What started as Aaron Gunches' wish for his own execution has slowly swirled into a loaded political microcosm, pulling top state officials, multiple Corrections administrations and justice groups into its orbit.
Gov. Katie Hobbs is facing heavy pushback from a victim's sister and a powerful county prosecutor for her plans to defy a court order to execute a prisoner next month for his conviction in a 2002 killing.
Arizona won’t execute the state’s only inmate on death row even after the Arizona Supreme Court issued a death warrant in the case, Gov. Katie Hobbs said on Friday.
It’s time to abolish Arizona’s death penalty, once and for all.
The Arizona Supreme Court issued a warrant to execute a prisoner even though the state's new Democratic attorney general tried to withdraw her Republican predecessor's request to carry out the execution.
A retired federal magistrate judge was appointed to review the execution process in Arizona as part of an examination ordered by Gov. Katie Hobbs of procurement of lethal injection drugs and other death penalty protocols due to the state's history of mismanaging executions.

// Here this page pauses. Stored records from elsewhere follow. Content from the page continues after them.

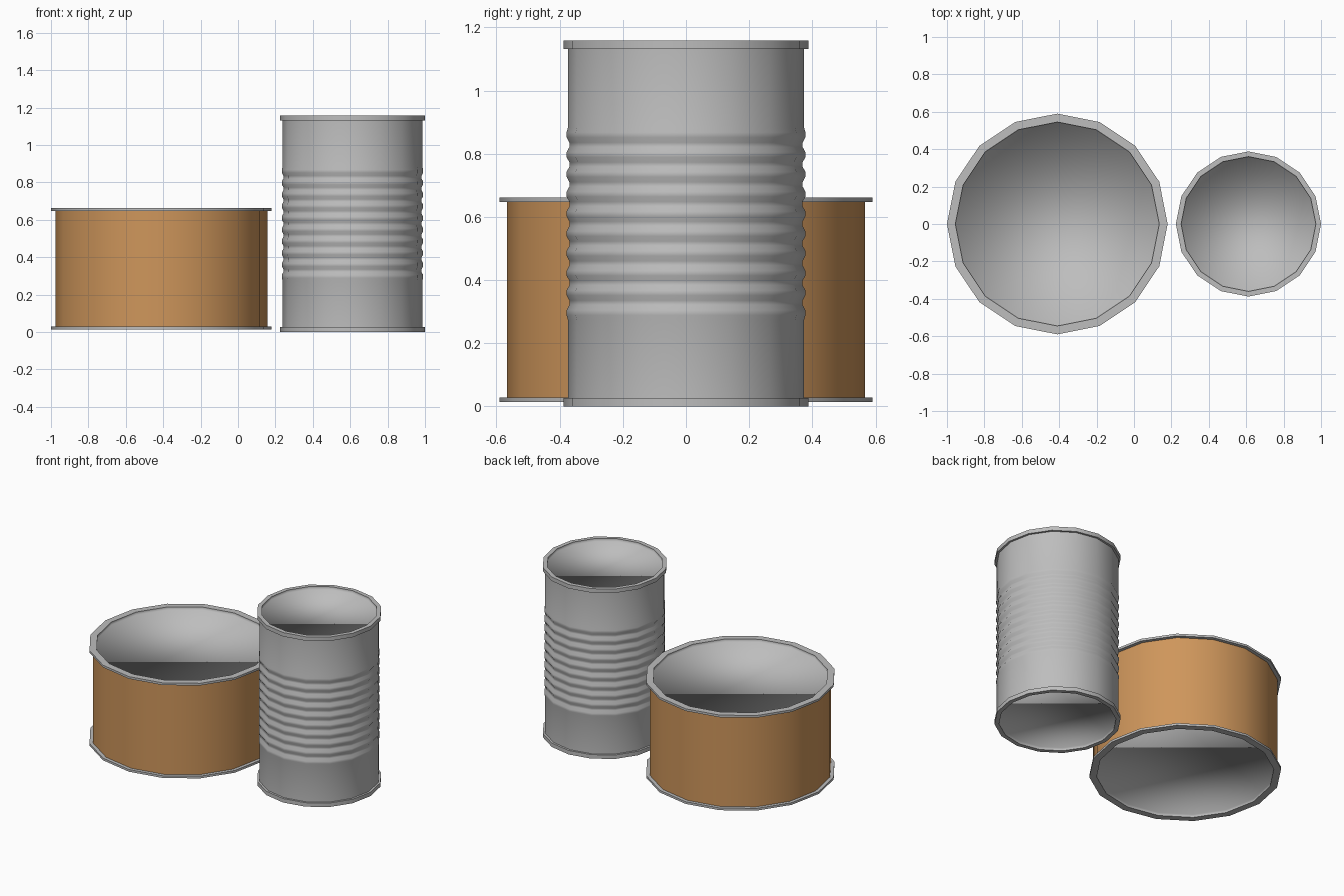
import bpy, bmesh, math

if "Cube" in bpy.data.objects:
    bpy.data.objects.remove(bpy.data.objects["Cube"])

SIDES = 16


def material(name, rgb):
    m = bpy.data.materials.new(name)
    m.diffuse_color = (*rgb, 1.0)
    m.use_nodes = True
    m.node_tree.nodes["Principled BSDF"].inputs["Base Color"].default_value = m.diffuse_color
    return m


grey = material("tin_grey", (0.51, 0.51, 0.51))
brown = material("label_brown", (0.62, 0.305, 0.105))


def lathe(name, strips, x, mat, cap=False, z_mirror=None):
    """Revolve each (radius, z) strip; separate strips keep hard edges between them."""
    bm = bmesh.new()
    for strip in strips:
        rings = []
        for r, z in strip:
            if z_mirror is not None:
                z = z_mirror - z
            rings.append([bm.verts.new((r * math.cos(math.tau * i / SIDES),
                                        r * math.sin(math.tau * i / SIDES), z))
                          for i in range(SIDES)])
        for a, b in zip(rings, rings[1:]):
            for i in range(SIDES):
                j = (i + 1) % SIDES
                bm.faces.new((a[i], a[j], b[j], b[i]))
    if cap:
        bm.faces.new(rings[-1])
    if z_mirror is not None:
        bmesh.ops.reverse_faces(bm, faces=bm.faces[:])
    for f in bm.faces:
        f.smooth = True
    me = bpy.data.meshes.new(name)
    bm.to_mesh(me)
    bm.free()
    me.materials.append(mat)
    ob = bpy.data.objects.new(name, me)
    ob.location.x = x
    bpy.context.collection.objects.link(ob)
    return ob


def rims(name, x, r_body, r_out, r_in, z0, z1, thick, depth):
    """Top and bottom rim, each with a recessed lid blended softly into its wall."""
    zt = z1 - thick
    strips = [[(r_body - 0.005, zt), (r_out, zt)],
              [(r_out, zt), (r_out, z1)],
              [(r_out, z1), (r_in, z1)],
              [(r_in, z1), (r_in, z1 - depth)]]
    lathe(name + "_top_rim", strips, x, grey, cap=True)
    lathe(name + "_bottom_rim", strips, x, grey, cap=True, z_mirror=z0 + z1)


# short wide can with a brown label
lathe("short_can_label", [[(0.567, 0.025), (0.567, 0.65)]], -0.41, brown)
rims("short_can", -0.41, 0.567, 0.59, 0.545, 0.014, 0.662, 0.015, 0.02)

# tall can with ten shallow ridges
profile = [(0.374, 0.025), (0.374, 0.275)]
step = 0.0625
for k in range(10):
    z = 0.297 + k * step
    profile += [(0.378, z - 0.008), (0.378, z + 0.008)]
    if k < 9:
        profile += [(0.369, z + step / 2 - 0.007), (0.369, z + step / 2 + 0.007)]
profile += [(0.374, 0.882), (0.374, 1.135)]
lathe("tall_can_body", [profile], 0.612, grey)
rims("tall_can", 0.612, 0.374, 0.388, 0.36, 0.0, 1.158, 0.027, 0.02)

The top prosecutor from the state's second largest county said a planned study of how the death penalty is implemented in Arizona doesn't go far enough.
Gov. Katie Hobbs wants an outside review of the state’s death penalty process, arguing the recent executions carried out by the Department of Corrections “have resulted in serious questions about ADCRR’s execution protocols and lack of transparency.”

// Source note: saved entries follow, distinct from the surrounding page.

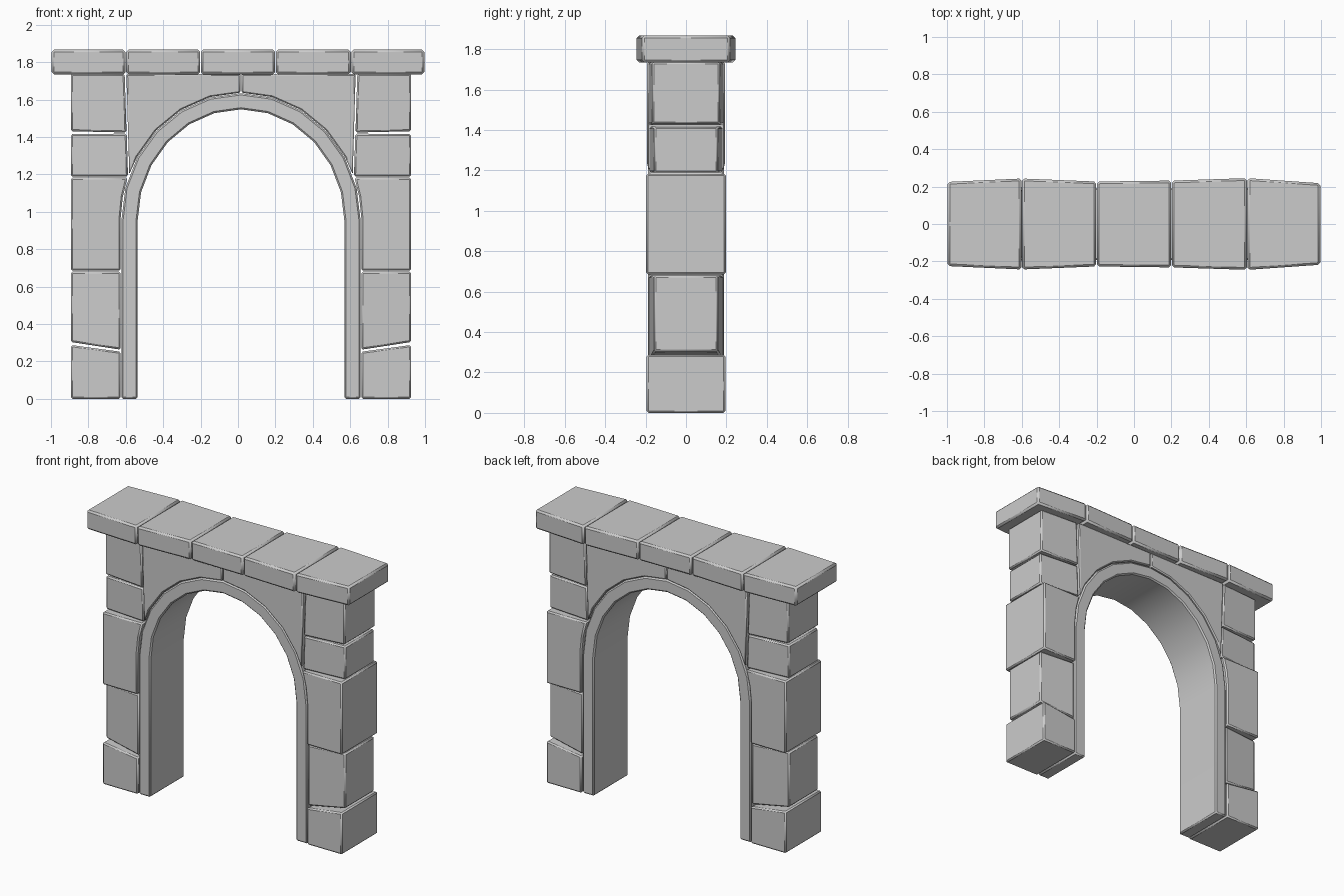
import bpy, bmesh
from math import sin, cos, radians

if "Cube" in bpy.data.objects:
    bpy.data.objects.remove(bpy.data.objects["Cube"])

CX = 0.016          # centre line of the arch body
SPRING = 0.95       # height where the arch starts to curve


def prism(name, outline, d0, d1=None, bevel=0.009):
    """Extrude an (x, z) outline through y; half depth runs from d0 at min x to d1 at max x."""
    d1 = d0 if d1 is None else d1
    xs = [p[0] for p in outline]
    lo, hi = min(xs), max(xs)
    bm = bmesh.new()
    rings = []
    for s in (-1, 1):
        rings.append([bm.verts.new((x, s * (d0 + (d1 - d0) * (x - lo) / (hi - lo)), z))
                      for x, z in outline])
    front, back = rings
    bm.faces.new(front)
    bm.faces.new(back[::-1])
    n = len(outline)
    for i in range(n):
        j = (i + 1) % n
        bm.faces.new((front[i], back[i], back[j], front[j]))
    bmesh.ops.recalc_face_normals(bm, faces=bm.faces[:])
    mesh = bpy.data.meshes.new(name)
    bm.to_mesh(mesh)
    bm.free()
    ob = bpy.data.objects.new(name, mesh)
    bpy.context.collection.objects.link(ob)
    mod = ob.modifiers.new("chamfer", 'BEVEL')
    mod.width = bevel
    mod.segments = 1
    mod.limit_method = 'ANGLE'
    mod.angle_limit = radians(35)
    mod.use_clamp_overlap = False
    bpy.ops.object.select_all(action='DESELECT')
    bpy.context.view_layer.objects.active = ob
    ob.select_set(True)
    bpy.ops.object.shade_smooth_by_angle(angle=radians(25))
    return ob


def curve(rx, rz, angles):
    return [(CX + rx * cos(radians(a)), SPRING + rz * sin(radians(a))) for a in angles]


# Arch band: straight legs and a slightly tall round top
steps = range(0, 181, 15)
outer = [(CX + 0.64, 0)] + curve(0.64, 0.684, steps) + [(CX - 0.64, 0)]
inner = [(CX + 0.553, 0)] + curve(0.553, 0.598, steps) + [(CX - 0.553, 0)]
prism("arch_band", outer + inner[::-1], 0.187)

# Pier stones: outline as (distance from centre, z), half depth at inner and outer ends
OUT = 0.91
stones = [
    ("pier_stone_1", [(0.643, 0), (OUT, 0), (OUT, 0.288), (0.643, 0.252)], 0.195, 0.195),
    ("pier_stone_2", [(0.643, 0.263), (OUT, 0.304), (OUT, 0.68), (0.643, 0.68)], 0.183, 0.158),
    ("pier_stone_3", [(0.643, 0.686), (OUT, 0.686), (OUT, 1.183), (0.607, 1.183),
                      (0.632, 1.08), (0.643, 0.97)], 0.197, 0.197),
    ("pier_stone_4", [(0.604, 1.189), (OUT, 1.189), (OUT, 1.416), (0.611, 1.418)], 0.182, 0.158),
    ("pier_stone_5", [(0.612, 1.424), (OUT, 1.431), (OUT, 1.737), (0.622, 1.737)], 0.187, 0.167),
]
# Spandrel: fills between the arch and the coping, one half per side
spandrel = [(x - CX, z) for x, z in curve(0.642, 0.687, (21.5, 30, 45, 60, 75))]
spandrel += [(0.003, SPRING + 0.687), (0.003, 1.737), (0.613, 1.737)]

for side, label in ((-1, "left"), (1, "right")):
    for name, pts, d_in, d_out in stones:
        depths = (d_in, d_out) if side > 0 else (d_out, d_in)
        prism(f"{label}_{name}", [(CX + side * x, z) for x, z in pts], *depths)
    prism(f"{label}_spandrel", [(CX + side * x, z) for x, z in spandrel], 0.192, bevel=0.007)

# Coping stones along the top, depth varying at each joint
joints = [(-0.998, 0.225), (-0.6, 0.243), (-0.2, 0.227), (0.2, 0.232), (0.605, 0.245), (0.998, 0.218)]
for i in range(5):
    (x0, d0), (x1, d1) = joints[i], joints[i + 1]
    x0, x1 = x0 + 0.002, x1 - 0.002
    prism(f"coping_stone_{i + 1}", [(x0, 1.735), (x1, 1.735), (x1, 1.867), (x0, 1.867)],
          d0, d1, bevel=0.012)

Death row inmate Aaron Gunches withdrew his motion for his own death warrant, citing the changing attorney general’s office and prior executions, “carried out in a manner that amounts to torture.”

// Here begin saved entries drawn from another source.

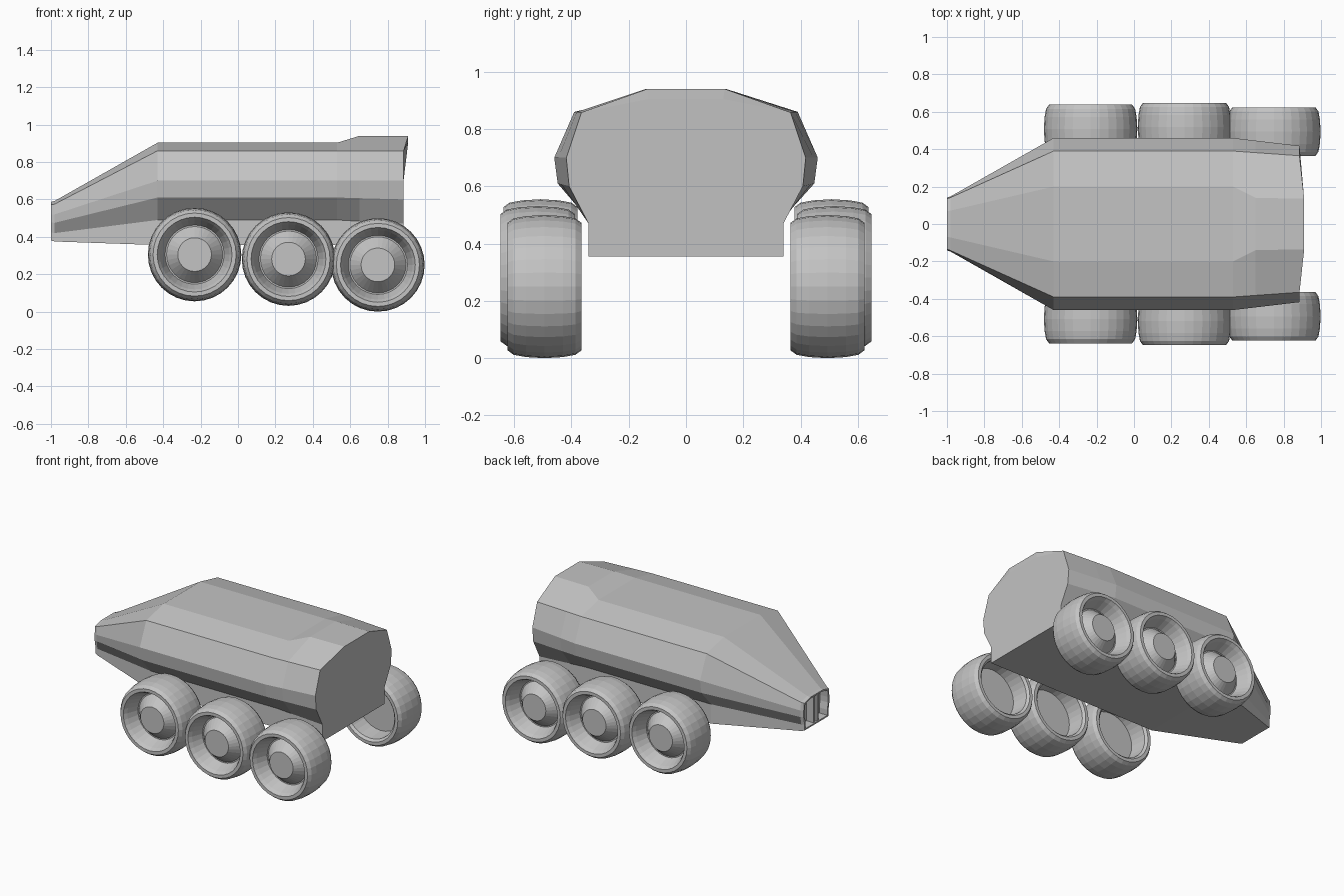
import bpy, bmesh, math
from mathutils import Vector

if "Cube" in bpy.data.objects:
    bpy.data.objects.remove(bpy.data.objects["Cube"])

grey = bpy.data.materials.new("plain grey")
grey.diffuse_color = (0.55, 0.55, 0.55, 1)
grey.use_nodes = True
grey.node_tree.nodes["Principled BSDF"].inputs["Base Color"].default_value = grey.diffuse_color


def finish(name, bm):
    bmesh.ops.remove_doubles(bm, verts=bm.verts[:], dist=0.0004)
    bmesh.ops.recalc_face_normals(bm, faces=bm.faces[:])
    me = bpy.data.meshes.new(name)
    bm.to_mesh(me)
    bm.free()
    me.materials.append(grey)
    ob = bpy.data.objects.new(name, me)
    bpy.context.collection.objects.link(ob)
    return ob


def loft(name, rings, caps=True):
    """Skin a list of equal-length closed rings of points."""
    bm = bmesh.new()
    vs = [[bm.verts.new(p) for p in r] for r in rings]
    n = len(vs[0])
    for a, b in zip(vs, vs[1:]):
        for i in range(n):
            j = (i + 1) % n
            bm.faces.new((a[i], a[j], b[j], b[i]))
    if caps:
        bm.faces.new(vs[0])
        bm.faces.new(vs[-1])
    return finish(name, bm)


def section(x, half, top_x=None):
    """Mirror a half cross-section (y, z), listed floor to roof, into a ring."""
    pts = [(x, y, z) for y, z in half]
    if top_x is not None:
        pts[-1] = (top_x, half[-1][0], half[-1][1])
    return pts + [(px, -y, z) for px, y, z in reversed(pts)]


# Hull: nose recess, nose, two body stations, raised rear roof with a lip
nose = [(0.138, 0.375), (0.138, 0.42), (0.148, 0.475), (0.148, 0.52), (0.142, 0.575), (0.072, 0.592)]
body = [(0.34, 0.356), (0.34, 0.49), (0.448, 0.61), (0.46, 0.70), (0.39, 0.86), (0.20, 0.903)]
tail = [(0.34, 0.355), (0.34, 0.47), (0.408, 0.60), (0.418, 0.70), (0.365, 0.858), (0.135, 0.94)]
mid = [(a[0] + (b[0] - a[0]) * 0.34, a[1] + (b[1] - a[1]) * 0.34) for a, b in zip(body, tail)]
mid[-1] = (0.14, 0.94)
lip = tail[:-1] + [(0.13, 0.905)]


def shrink(half, k):
    return [(y * k, 0.485 + (z - 0.485) * k) for y, z in half]


loft("hull", [
    section(-0.94, shrink(nose, 0.84)),
    section(-1.0, shrink(nose, 0.86)),
    section(-1.0, shrink(nose, 0.95)),
    section(-0.98, nose),
    section(-0.43, body),
    section(0.53, body),
    section(0.65, mid),
    section(0.885, tail, 0.91),
    section(0.885, lip, 0.91)])

# Twin upright bars in the nose opening
for s in (-1, 1):
    bm = bmesh.new()
    bmesh.ops.create_cube(bm, size=1)
    bmesh.ops.scale(bm, vec=(0.06, 0.016, 0.18), verts=bm.verts[:])
    bmesh.ops.translate(bm, vec=(-0.967, s * 0.018, 0.483), verts=bm.verts[:])
    finish("nose_bar", bm)

# Wheel profile (radius, outward offset): hub, dish, tyre, hollow back
profile = [(0.004, 0.10), (0.09, 0.10), (0.15, 0.03), (0.158, 0.03), (0.186, 0.105), (0.20, 0.13),
           (0.222, 0.13), (0.238, 0.108), (0.246, 0.065), (0.25, 0.0), (0.246, -0.065),
           (0.238, -0.108), (0.222, -0.13), (0.20, -0.13), (0.185, -0.115), (0.175, 0.0), (0.004, 0.0)]


def wheel(name, x, y, z, side, seg=32):
    rings = []
    for r, d in profile:
        rings.append([(x + r * math.cos(2 * math.pi * i / seg), side * (y + d),
                       z + r * math.sin(2 * math.pi * i / seg)) for i in range(seg)])
    loft(name, rings)


for side, label in ((-1, "near"), (1, "far")):
    wheel("front_wheel_" + label, -0.232, 0.508, 0.305, side)
    wheel("middle_wheel_" + label, 0.27, 0.518, 0.281, side)
    wheel("rear_wheel_" + label, 0.748, 0.494, 0.25, side)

When it comes to recommendations from the Board of Executive Clemency, advocates for clemency say former Gov. Doug Ducey fell short in responding to requests for pardons and commutations.
An Arizona man convicted of murdering two people in 1980 was put to death Wednesday in the state's third execution since officials started carrying out the death penalty in May after a nearly eight-year hiatus.
Arizona's clemency board unanimously declined on Thursday to recommend that the governor commute a man's death sentence to life in prison, keeping the inmate's planned execution on track for his conviction in two 1980 killings.